Maybe the cost is already figured into the fee,
and maybe it's just a marketing ploy
in which I am not really getting
something for nothing,
but that's okay;
I understand that I am getting something for something - 
I'm getting treated well for loyalty,
not the fake kind that's
leveraged out of those "loyalty" cards,
but the loyalty that comes from
feeling loved
and then loving in return
without cards to stamp or scan to keep score.

Yes, I love this donut lady,
and I truly believe she loves me,
and not just because she gives me donuts,
and not, for her part,
just because I keep buying donuts,
but because we've decided
to treat each other with 
consistent kindness,
and what is love
if not the perpetual decisions
to do just that?

In that spirit,
with each visit
we renew our vows of
"Is that all for you today?"
"Yep - thanks"
under the neon sign of this bakery-chapel,
witnesses lined up behind me.
Then the cash register solemnizes the ceremony
and we exchange those doughy rings,
sprinkles like diamonds strewn across the glaze.
I internalize the eternal symbolism of this circle
one bite at a time
demonstrating my finite steps along our forever journey,
finishing off the last bite with consummate satisfaction.

Monday, February 22, 2016

NPR Filler Music

Where do these interludes
interspersed between such intellectual intercourse
come from?

Not the actual album songs they play
for some meaningful or ironic connection to a story;
I mean the random, untitled stuff.

Is there an official NPR music man

(mute - I imagine him,
letting everything out he can't say
in his music)
who conceives of all these artisanal arrangements
and then layers recordings of himself 
in his one-man-band studio?


Or is there an eponymous NPR band
of taciturn proto-├╝ber hipsters,
vowing silence for the art's sake,
with idiosyncratic clothing 
and 
carefully cultivated coiffures
typifying their auditory taste
for eclectic mixes of styles and instrumentation?

Can you imagine him

or them
going on tour:


the concert posters,
the confused yet enthused radio personality promoters,
the attendees?

The posh pits.


(For a taste of the music to which I'm referring, 
go to 4:24 at this link.)


Monday, February 15, 2016

Halvsies

My family doesn't just
eat cake;
we conduct a ritual
that is simultaneously highly
mathematical
and also
emotional.

After the celebration,
the leftover cake is lovingly placed
on the altar of the counter.

As each supplicant approaches,
he or she raises the ceremonial butter knife
and carefully calculates the quotient
of the remaining cake
divided by the individual's current hunger
(or sweet tooth),
factoring in the number of worshipers
likely to visit the baked mound
before the demon of Stale
steals the moistness away,
which requires a cleansing wash
of the offering
in a bowl of milk.

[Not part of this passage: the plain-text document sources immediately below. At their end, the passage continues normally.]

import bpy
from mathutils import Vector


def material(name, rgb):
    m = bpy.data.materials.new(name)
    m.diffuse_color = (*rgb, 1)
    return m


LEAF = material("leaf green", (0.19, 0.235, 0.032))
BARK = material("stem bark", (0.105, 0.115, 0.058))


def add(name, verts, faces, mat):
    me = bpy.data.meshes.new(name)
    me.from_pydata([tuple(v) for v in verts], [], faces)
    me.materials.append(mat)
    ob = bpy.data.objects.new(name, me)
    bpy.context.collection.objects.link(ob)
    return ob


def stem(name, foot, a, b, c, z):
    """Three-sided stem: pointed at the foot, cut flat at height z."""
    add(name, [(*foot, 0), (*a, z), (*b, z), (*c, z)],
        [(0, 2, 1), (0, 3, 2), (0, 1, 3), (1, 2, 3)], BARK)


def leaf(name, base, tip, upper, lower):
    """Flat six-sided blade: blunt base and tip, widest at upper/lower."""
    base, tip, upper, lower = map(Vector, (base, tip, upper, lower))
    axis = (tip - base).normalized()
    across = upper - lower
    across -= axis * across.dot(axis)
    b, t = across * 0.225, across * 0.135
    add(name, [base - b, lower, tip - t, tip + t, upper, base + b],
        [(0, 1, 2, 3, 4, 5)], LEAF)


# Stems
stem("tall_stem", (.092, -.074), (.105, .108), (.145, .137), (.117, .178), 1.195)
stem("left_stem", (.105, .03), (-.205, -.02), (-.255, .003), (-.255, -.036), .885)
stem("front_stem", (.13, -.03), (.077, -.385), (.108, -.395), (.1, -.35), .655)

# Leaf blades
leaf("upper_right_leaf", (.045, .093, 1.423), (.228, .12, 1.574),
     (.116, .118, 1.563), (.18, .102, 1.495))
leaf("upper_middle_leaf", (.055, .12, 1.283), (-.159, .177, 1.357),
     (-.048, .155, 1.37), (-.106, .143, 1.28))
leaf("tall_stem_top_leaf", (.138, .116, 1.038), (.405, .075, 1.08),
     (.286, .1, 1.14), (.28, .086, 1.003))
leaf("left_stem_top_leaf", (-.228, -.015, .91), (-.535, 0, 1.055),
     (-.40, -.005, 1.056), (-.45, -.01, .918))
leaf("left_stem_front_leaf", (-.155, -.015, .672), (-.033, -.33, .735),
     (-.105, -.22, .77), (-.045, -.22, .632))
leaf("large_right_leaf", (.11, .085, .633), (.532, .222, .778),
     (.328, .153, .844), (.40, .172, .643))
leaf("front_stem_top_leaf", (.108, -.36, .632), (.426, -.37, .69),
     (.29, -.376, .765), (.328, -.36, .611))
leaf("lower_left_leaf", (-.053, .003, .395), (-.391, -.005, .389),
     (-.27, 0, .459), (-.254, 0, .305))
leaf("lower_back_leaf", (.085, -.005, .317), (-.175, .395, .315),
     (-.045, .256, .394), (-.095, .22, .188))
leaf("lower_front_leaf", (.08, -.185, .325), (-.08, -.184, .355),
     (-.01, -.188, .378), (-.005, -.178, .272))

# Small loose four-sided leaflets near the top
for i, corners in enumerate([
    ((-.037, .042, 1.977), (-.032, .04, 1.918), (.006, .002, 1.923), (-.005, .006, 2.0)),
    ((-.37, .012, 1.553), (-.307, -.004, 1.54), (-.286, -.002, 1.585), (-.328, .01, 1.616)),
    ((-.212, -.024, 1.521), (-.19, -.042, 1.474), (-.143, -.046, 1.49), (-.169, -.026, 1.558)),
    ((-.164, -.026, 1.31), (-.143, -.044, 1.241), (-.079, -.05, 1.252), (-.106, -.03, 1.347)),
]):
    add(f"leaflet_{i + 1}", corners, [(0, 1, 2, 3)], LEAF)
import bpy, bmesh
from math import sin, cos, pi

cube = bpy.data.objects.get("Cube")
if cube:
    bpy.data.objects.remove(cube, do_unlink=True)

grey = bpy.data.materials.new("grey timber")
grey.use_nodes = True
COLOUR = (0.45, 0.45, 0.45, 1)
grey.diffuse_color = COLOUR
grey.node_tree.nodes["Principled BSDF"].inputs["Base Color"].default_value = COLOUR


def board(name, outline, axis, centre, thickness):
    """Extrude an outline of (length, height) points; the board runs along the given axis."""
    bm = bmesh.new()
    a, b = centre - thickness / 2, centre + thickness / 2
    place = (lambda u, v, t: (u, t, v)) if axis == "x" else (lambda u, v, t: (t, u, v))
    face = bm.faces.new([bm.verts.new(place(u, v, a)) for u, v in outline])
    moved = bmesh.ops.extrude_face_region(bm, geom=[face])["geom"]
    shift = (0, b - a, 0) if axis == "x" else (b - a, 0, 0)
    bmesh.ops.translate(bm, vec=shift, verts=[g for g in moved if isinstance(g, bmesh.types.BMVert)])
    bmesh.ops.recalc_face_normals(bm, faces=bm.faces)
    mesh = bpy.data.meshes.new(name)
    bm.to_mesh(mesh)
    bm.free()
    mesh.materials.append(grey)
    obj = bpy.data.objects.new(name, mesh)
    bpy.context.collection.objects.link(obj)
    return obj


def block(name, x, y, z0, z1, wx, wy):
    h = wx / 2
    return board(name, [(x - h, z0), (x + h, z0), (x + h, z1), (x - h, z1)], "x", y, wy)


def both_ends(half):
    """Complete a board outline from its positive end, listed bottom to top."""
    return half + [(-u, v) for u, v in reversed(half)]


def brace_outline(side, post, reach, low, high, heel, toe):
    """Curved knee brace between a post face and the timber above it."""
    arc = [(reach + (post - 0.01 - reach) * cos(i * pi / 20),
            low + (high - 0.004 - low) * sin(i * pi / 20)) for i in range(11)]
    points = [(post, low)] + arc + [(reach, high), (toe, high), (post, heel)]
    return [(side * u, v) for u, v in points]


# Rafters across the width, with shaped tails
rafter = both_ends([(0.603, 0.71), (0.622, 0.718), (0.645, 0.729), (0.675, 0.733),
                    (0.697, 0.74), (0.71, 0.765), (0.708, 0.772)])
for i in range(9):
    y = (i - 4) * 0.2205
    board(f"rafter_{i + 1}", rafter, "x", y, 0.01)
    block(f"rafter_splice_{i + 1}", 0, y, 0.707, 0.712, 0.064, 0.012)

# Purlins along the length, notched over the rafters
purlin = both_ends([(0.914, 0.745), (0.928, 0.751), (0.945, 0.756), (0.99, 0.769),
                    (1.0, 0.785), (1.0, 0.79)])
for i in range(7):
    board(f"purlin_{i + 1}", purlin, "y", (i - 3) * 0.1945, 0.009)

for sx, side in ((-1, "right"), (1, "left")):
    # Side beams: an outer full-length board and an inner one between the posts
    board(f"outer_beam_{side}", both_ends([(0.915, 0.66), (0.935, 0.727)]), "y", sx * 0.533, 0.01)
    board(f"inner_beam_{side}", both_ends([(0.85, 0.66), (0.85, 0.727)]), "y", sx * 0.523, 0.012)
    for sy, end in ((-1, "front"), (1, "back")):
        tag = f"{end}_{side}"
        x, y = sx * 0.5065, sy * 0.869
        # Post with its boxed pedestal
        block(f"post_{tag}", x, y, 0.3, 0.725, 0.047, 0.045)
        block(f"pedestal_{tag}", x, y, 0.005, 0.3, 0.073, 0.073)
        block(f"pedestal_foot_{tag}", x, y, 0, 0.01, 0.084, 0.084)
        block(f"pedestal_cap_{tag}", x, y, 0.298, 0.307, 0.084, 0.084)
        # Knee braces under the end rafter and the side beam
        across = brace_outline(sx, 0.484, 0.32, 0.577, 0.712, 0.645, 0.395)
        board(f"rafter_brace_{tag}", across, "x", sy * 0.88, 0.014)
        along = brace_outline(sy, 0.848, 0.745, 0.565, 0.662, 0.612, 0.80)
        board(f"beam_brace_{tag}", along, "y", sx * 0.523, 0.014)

As this rite is performed
by each family member
multiple times,
the divine mystery of Zeno's paradox*
seems to come to fulfillment
as a seemingly infinite number of halves
are cajoled out of this finite cake,
no one being willing
to be that jerk
who takes
the last bite.

*Zeno's Paradox:


Monday, February 1, 2016

The Amazon Wish List

source here


Clicks on the mouse and keyboard
are all it takes to populate
the Amazon wish list
and see those beauties arrive
at the doorstep on time
either at gift-receiving seasons
or
when the harvests of said times
are insufficient to satiate
the professional consumer within.

This ease and convenience prompts me to attempt
to populate my less selfish wish list
with a few more
intangibles.

I imagine searching for sellers
of some key items for my kids:
a strong work ethic,
a solid sense of family and identity,
a positive, helpful attitude,
an enduring testimony of and quest for truth.

And I wish I could see the
cost,
delivery date,
and product quality
of said items.

I try to calculate the cost
as I imagine clicking on my cart and checking out.

My payments are installments,
incomplete,
often overdue and in the wrong denomination,
the only common denominator
being a hearty yet ultimately lackluster
attempt on my part
to model such traits.

I see signs of pending delivery
but am still waiting for
the tell-tale brown truck,
the sharp, short crunch of that smug, smarmy box,
the slippery snap of the bubble wrap.

It's not as easy as rubbing a lamp or
looking longingly at Venus after sunset,
pretending, with Jiminy Cricket, that it's a star.

This must be an amazon I must trail blaze
on foot
not phalange.